** ASSIGNMENT **
Some of the lines below need repeating. Reproduce exactly those between the lines holding "const n = 16, positions = [], index = [];" and "let side = new THREE.BufferGeometry();", inclusive.

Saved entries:
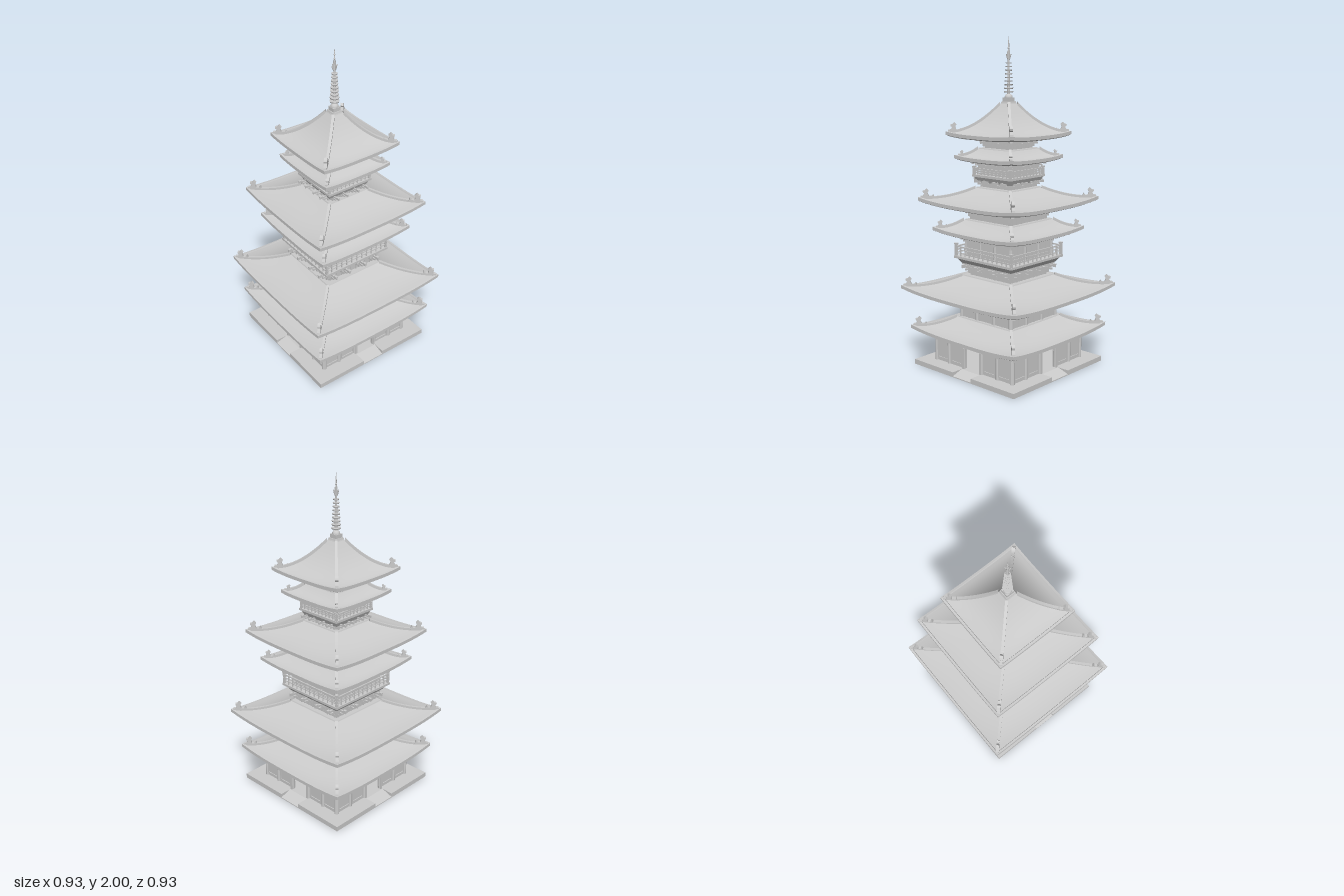
import * as THREE from 'three';
import { mergeGeometries, toCreasedNormals } from 'three/addons/utils/BufferGeometryUtils.js';

const material = new THREE.MeshStandardMaterial({ color: 0xcccccc, side: THREE.DoubleSide });

const box = (w, h, d, x = 0, y = 0, z = 0) => new THREE.BoxGeometry(w, h, d).translate(x, y, z);

function add(parent, name, geo) {
  const mesh = new THREE.Mesh(geo, material);
  mesh.name = name;
  parent.add(mesh);
  return mesh;
}

// Repeats a part on all four sides (or on the four diagonals)
function ring(parent, name, geo, offset = 0) {
  for (let k = 0; k < 4; k++) add(parent, name, geo).rotation.y = offset + k * Math.PI / 2;
}

// Flat silhouette in the x-y plane, given thickness and centred on z = 0
function slab(points, depth) {
  const shape = new THREE.Shape(points.map(p => new THREE.Vector2(p[0], p[1])));
  return new THREE.ExtrudeGeometry(shape, { depth, bevelEnabled: false }).translate(0, 0, -depth / 2);
}

// Square frustum: half widths a (bottom) and b (top)
function flare(a, b, y0, y1) {
  return new THREE.CylinderGeometry(b * Math.SQRT2, a * Math.SQRT2, y1 - y0, 4).toNonIndexed()
    .rotateY(Math.PI / 4).translate(0, (y0 + y1) / 2, 0);
}
const addFlare = (parent, name, a, b, y0, y1) => {
  const geo = flare(a, b, y0, y1);
  geo.computeVertexNormals();
  return add(parent, name, geo);
};

// Curved hip roof: y = underside of the eave, R = eave half width, r = top half width
function roof(parent, name, { y, R, top, r, wall, guard = 0.062 }) {
  const group = new THREE.Group();
  group.name = name;
  parent.add(group);
  const rim = 0.026, start = y + 0.022;
  const lift = (q, u) => 0.05 * R * Math.pow(q / R, 4) * Math.pow(Math.abs(u), 3);
  const slope = t => [R - 0.016 + (r - R + 0.016) * t, start + (top - start) * (0.25 * t + 0.75 * t * t)];
  const rows = [[wall, y + 0.016], [R * 0.82, y + 0.014], [R * 0.82, y + 0.006], [R - 0.016, y + 0.006],
    [R - 0.014, y], [R, y + 0.006], [R, y + rim], [R - 0.013, y + rim + 0.002]];
  for (let i = 0; i <= 12; i++) rows.push(slope(i / 12));

  // One side, lofted row by row
  const n = 16, positions = [], index = [];
  rows.forEach(([q, h], j) => {
    for (let i = 0; i <= n; i++) {
      const u = i / n * 2 - 1;
      positions.push(u * q, h + lift(q, u), q);
      if (i < n && j < rows.length - 1) {
        const a = j * (n + 1) + i, d = a + n + 1;
        index.push(a, a + 1, d + 1, a, d + 1, d);
      }
    }
  });
  let side = new THREE.BufferGeometry();
  side.setAttribute('position', new THREE.Float32BufferAttribute(positions, 3));
  side.setIndex(index);
  ring(group, 'roofSlope', toCreasedNormals(side.toNonIndexed(), 0.4));

  // Hip ridges following the slope
  const upper = [], lower = [];
  for (let i = 0; i <= 12; i++) {
    const [q, h] = slope(i / 12);
    upper.push([q * Math.SQRT2, h + lift(q, 1) + 0.012]);
    lower.unshift([q * Math.SQRT2, h + lift(q, 1) - 0.006]);
  }
  ring(group, 'hipRidge', slab([...upper, ...lower], 0.016), Math.PI / 4);

  // Curled guardian figures at the corners
  const silhouette = [[-1.1, 0.1], [-0.95, 0.5], [-0.75, 0.3], [-0.45, 0.3], [-0.3, 0.65], [-0.45, 0.9], [-0.2, 1.15],
    [0, 0.95], [0.25, 0.9], [0.2, 0.7], [0.05, 0.6], [0.2, 0.35], [0.5, 0.3], [0.55, 0]];
  const s = guard * 0.85, edge = (R - 0.03) * Math.SQRT2;
  const figure = slab(silhouette.map(p => [p[0] * s, p[1] * s]), 0.018);
  ring(group, 'cornerFigure', figure.translate(edge, start + lift(R, 1) * 0.8, 0), Math.PI / 4);

  // Hip rafters below the corners
  const tip = (R - 0.04) * Math.SQRT2, inner = wall * Math.SQRT2;
  ring(group, 'hipRafter', slab([[inner, y - 0.012], [tip - 0.05, y - 0.008], [tip - 0.05, y],
    [tip, y + 0.004], [tip, y + 0.02], [inner, y + 0.02]], 0.018), Math.PI / 4);

  // Raised collar closing the top
  addFlare(group, 'roofCollar', r + 0.004, r - 0.004, top - 0.012, top + 0.006);
}

// Stacked bracket set, bottom at y = 0, wall face at z = 0
function bracketSet(h, w) {
  const b = w * 0.2, parts = [box(b, h * 0.3, 0.024, 0, h * 0.15, 0.006)];
  parts.push(box(w * 0.6, h * 0.2, 0.012, 0, h * 0.4, 0.01), box(w, h * 0.2, 0.012, 0, h * 0.75, 0.014));
  parts.push(box(b * 0.6, h * 0.2, 0.05, 0, h * 0.42, 0.02), box(b * 0.6, h * 0.2, 0.08, 0, h * 0.75, 0.035));
  for (const x of [-0.4, 0, 0.4]) {
    parts.push(box(b, h * 0.15, 0.024, x * w, h * 0.925, 0.016));
    parts.push(box(b * 0.8, h * 0.15, 0.022, x * w * 0.6, h * 0.57, 0.012));
  }
  parts.push(box(b, h * 0.15, 0.02, 0, h * 0.92, 0.065));
  return mergeGeometries(parts);
}

function brackets(parent, wall, xs, y, h, w) {
  ring(parent, 'brackets', mergeGeometries(xs.map(x => bracketSet(h, w).translate(x, y, wall))));
}

function columns(parent, wall, xs, y0, y1, radius) {
  const posts = xs.map(x => new THREE.CylinderGeometry(radius, radius, y1 - y0, 12).translate(x, (y0 + y1) / 2, wall));
  ring(parent, 'columns', mergeGeometries(posts));
}

const mirror = (...xs) => xs.flatMap(x => [-x, x]);

// Platform with railing
function balcony(parent, R, y, h, posts) {
  addFlare(parent, 'balconySupport', R * 0.86, R * 0.95, y - 0.045, y - 0.014);
  add(parent, 'balconyFloor', box(2 * R, 0.014, 2 * R, 0, y - 0.007, 0));
  const z = R - 0.01, parts = [];
  for (const [f, t] of [[0.3, 0.005], [0.6, 0.005], [0.9, 0.008]]) parts.push(box(2 * R, t, t, 0, y + f * h, z));
  for (let i = 1; i < posts; i++) parts.push(box(0.006, h * 0.9, 0.006, (i / posts * 2 - 1) * z, y + h * 0.45, z));
  parts.push(box(0.014, h * 1.15, 0.014, z, y + h * 0.57, z), box(0.02, 0.008, 0.02, z, y + h * 1.15, z));
  ring(parent, 'railing', mergeGeometries(parts));
}

// Square storey with beams, window frames and mullions
function storey(parent, name, wall, y0, y1, bays) {
  const group = new THREE.Group();
  group.name = name;
  parent.add(group);
  const h = y1 - y0, step = 2 * wall / bays;
  add(group, 'walls', box(2 * wall, h, 2 * wall, 0, (y0 + y1) / 2, 0));
  const parts = [box(2 * wall + 0.01, 0.01, 0.012, 0, y0 + 0.005, wall), box(2 * wall + 0.01, 0.01, 0.012, 0, y1 - 0.005, wall)];
  for (let i = 0; i < bays; i++) {
    const x = -wall + (i + 0.5) * step;
    parts.push(box(0.005, h, 0.008, x, (y0 + y1) / 2, wall));
    for (const e of [-0.36, 0.36]) parts.push(box(0.006, h, 0.008, x + e * step, (y0 + y1) / 2, wall));
  }
  ring(group, 'frames', mergeGeometries(parts));
  return group;
}

function groundFloor(parent) {
  const group = new THREE.Group();
  group.name = 'groundFloor';
  parent.add(group);
  // Plinth with a ramp notched into each side
  const P = 0.41, n = 0.075, d = 0.335, corner = [[n, d], [n, P], [P, P], [P, n], [d, n]], plan = [];
  for (let k = 0; k < 4; k++) {
    const c = Math.round(Math.cos(k * Math.PI / 2)), s = Math.round(Math.sin(k * Math.PI / 2));
    [...corner].reverse().forEach(([x, z]) => plan.push([x * c - z * s, x * s + z * c]));
  }
  add(group, 'plinth', slab(plan, 0.03).rotateX(-Math.PI / 2).translate(0, 0.015, 0));
  ring(group, 'ramp', slab([[d, 0], [P, 0], [P, 0.006], [d, 0.03]], 2 * n));
  // Walls around four doorways
  const w = 0.315, door = 0.067, parts = [box(2 * door, 0.03, 0.016, 0, 0.175, w - 0.008)];
  for (const m of [-1, 1]) {
    parts.push(box(w - door, 0.16, 0.016, m * (w + door) / 2, 0.11, w - 0.008));
    parts.push(box(0.012, 0.13, 0.03, m * (door + 0.004), 0.095, w));
    for (const x of [0.135, 0.255]) {
      parts.push(box(0.09, 0.008, 0.01, m * x, 0.155, w), box(0.09, 0.008, 0.01, m * x, 0.05, w));
      for (const e of [-0.043, 0.043]) parts.push(box(0.006, 0.105, 0.01, m * x + e, 0.102, w));
    }
  }
  parts.push(box(2 * w, 0.012, 0.022, 0, 0.166, w));
  ring(group, 'doorWall', mergeGeometries(parts));
  add(group, 'ceiling', box(2 * w, 0.06, 2 * w, 0, 0.21, 0));
  columns(group, w, mirror(0.073, 0.2, 0.31), 0.03, 0.18, 0.011);
  brackets(group, w, mirror(0.073, 0.2, 0.31), 0.17, 0.045, 0.075);
}

function finial(parent) {
  const group = new THREE.Group();
  group.name = 'finial';
  parent.add(group);
  addFlare(group, 'finialBase', 0.036, 0.03, 1.59, 1.615);
  add(group, 'finialBox', box(0.05, 0.025, 0.05, 0, 1.625, 0));
  add(group, 'finialDome', new THREE.SphereGeometry(0.024, 16, 6, 0, Math.PI * 2, 0, Math.PI / 2).translate(0, 1.637, 0));
  add(group, 'mast', new THREE.CylinderGeometry(0.003, 0.01, 0.34, 10).translate(0, 1.80, 0));
  for (let i = 0; i < 9; i++) {
    const r = 0.029 - i * 0.0014;
    add(group, 'mastRing', new THREE.CylinderGeometry(r, r * 0.9, 0.007, 16).translate(0, 1.67 + i * 0.021, 0));
  }
  const flame = slab([[0, 1.85], [0.013, 1.865], [0.022, 1.89], [0.011, 1.885], [0.009, 1.91], [0, 1.9]], 0.003);
  ring(group, 'flame', flame);
  for (const [y, r] of [[1.925, 0.006], [1.95, 0.005]]) add(group, 'jewel', new THREE.SphereGeometry(r, 10, 8).translate(0, y, 0));
  add(group, 'spike', new THREE.ConeGeometry(0.004, 0.06, 8).translate(0, 1.97, 0));
}

export function createModel() {
  const model = new THREE.Group();
  model.name = 'pagoda';

  groundFloor(model);
  roof(model, 'firstRoof', { y: 0.205, R: 0.425, top: 0.3, r: 0.225, wall: 0.3 });

  const second = storey(model, 'secondStorey', 0.205, 0.29, 0.475, 3);
  columns(second, 0.205, mirror(0.07, 0.2), 0.3, 0.45, 0.01);
  brackets(second, 0.205, mirror(0.07, 0.2), 0.425, 0.045, 0.075);
  roof(model, 'secondRoof', { y: 0.455, R: 0.465, top: 0.56, r: 0.2, wall: 0.2 });

  const third = storey(model, 'thirdStoreyBase', 0.165, 0.55, 0.64, 3);
  brackets(third, 0.165, mirror(0.06, 0.16), 0.58, 0.06, 0.075);
  balcony(model, 0.235, 0.685, 0.065, 12);
  const fourth = storey(model, 'thirdStorey', 0.185, 0.68, 0.84, 3);
  columns(fourth, 0.185, mirror(0.06, 0.18), 0.685, 0.8, 0.008);
  brackets(fourth, 0.185, mirror(0.06, 0.18), 0.775, 0.05, 0.07);
  roof(model, 'thirdRoof', { y: 0.822, R: 0.325, top: 0.905, r: 0.19, wall: 0.18, guard: 0.05 });

  const fifth = storey(model, 'fourthStorey', 0.165, 0.9, 1.02, 3);
  brackets(fifth, 0.165, mirror(0.06, 0.155), 0.93, 0.07, 0.075);
  roof(model, 'fourthRoof', { y: 1.0, R: 0.385, top: 1.1, r: 0.14, wall: 0.16 });

  const sixth = storey(model, 'fifthStoreyBase', 0.11, 1.09, 1.16, 3);
  brackets(sixth, 0.11, mirror(0.04, 0.105), 1.11, 0.045, 0.055);
  balcony(model, 0.155, 1.182, 0.04, 10);
  const seventh = storey(model, 'fifthStorey', 0.12, 1.18, 1.28, 3);
  brackets(seventh, 0.12, mirror(0.04, 0.115), 1.225, 0.04, 0.055);
  roof(model, 'fifthRoof', { y: 1.262, R: 0.23, top: 1.335, r: 0.13, wall: 0.11, guard: 0.036 });

  const eighth = storey(model, 'sixthStorey', 0.1, 1.32, 1.42, 3);
  brackets(eighth, 0.1, mirror(0.035, 0.095), 1.35, 0.055, 0.05);
  roof(model, 'topRoof', { y: 1.4, R: 0.265, top: 1.6, r: 0.036, wall: 0.095 });

  finial(model);
  return model;
}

** EXERCISE RESPONSE **
  const n = 16, positions = [], index = [];
  rows.forEach(([q, h], j) => {
    for (let i = 0; i <= n; i++) {
      const u = i / n * 2 - 1;
      positions.push(u * q, h + lift(q, u), q);
      if (i < n && j < rows.length - 1) {
        const a = j * (n + 1) + i, d = a + n + 1;
        index.push(a, a + 1, d + 1, a, d + 1, d);
      }
    }
  });
  let side = new THREE.BufferGeometry();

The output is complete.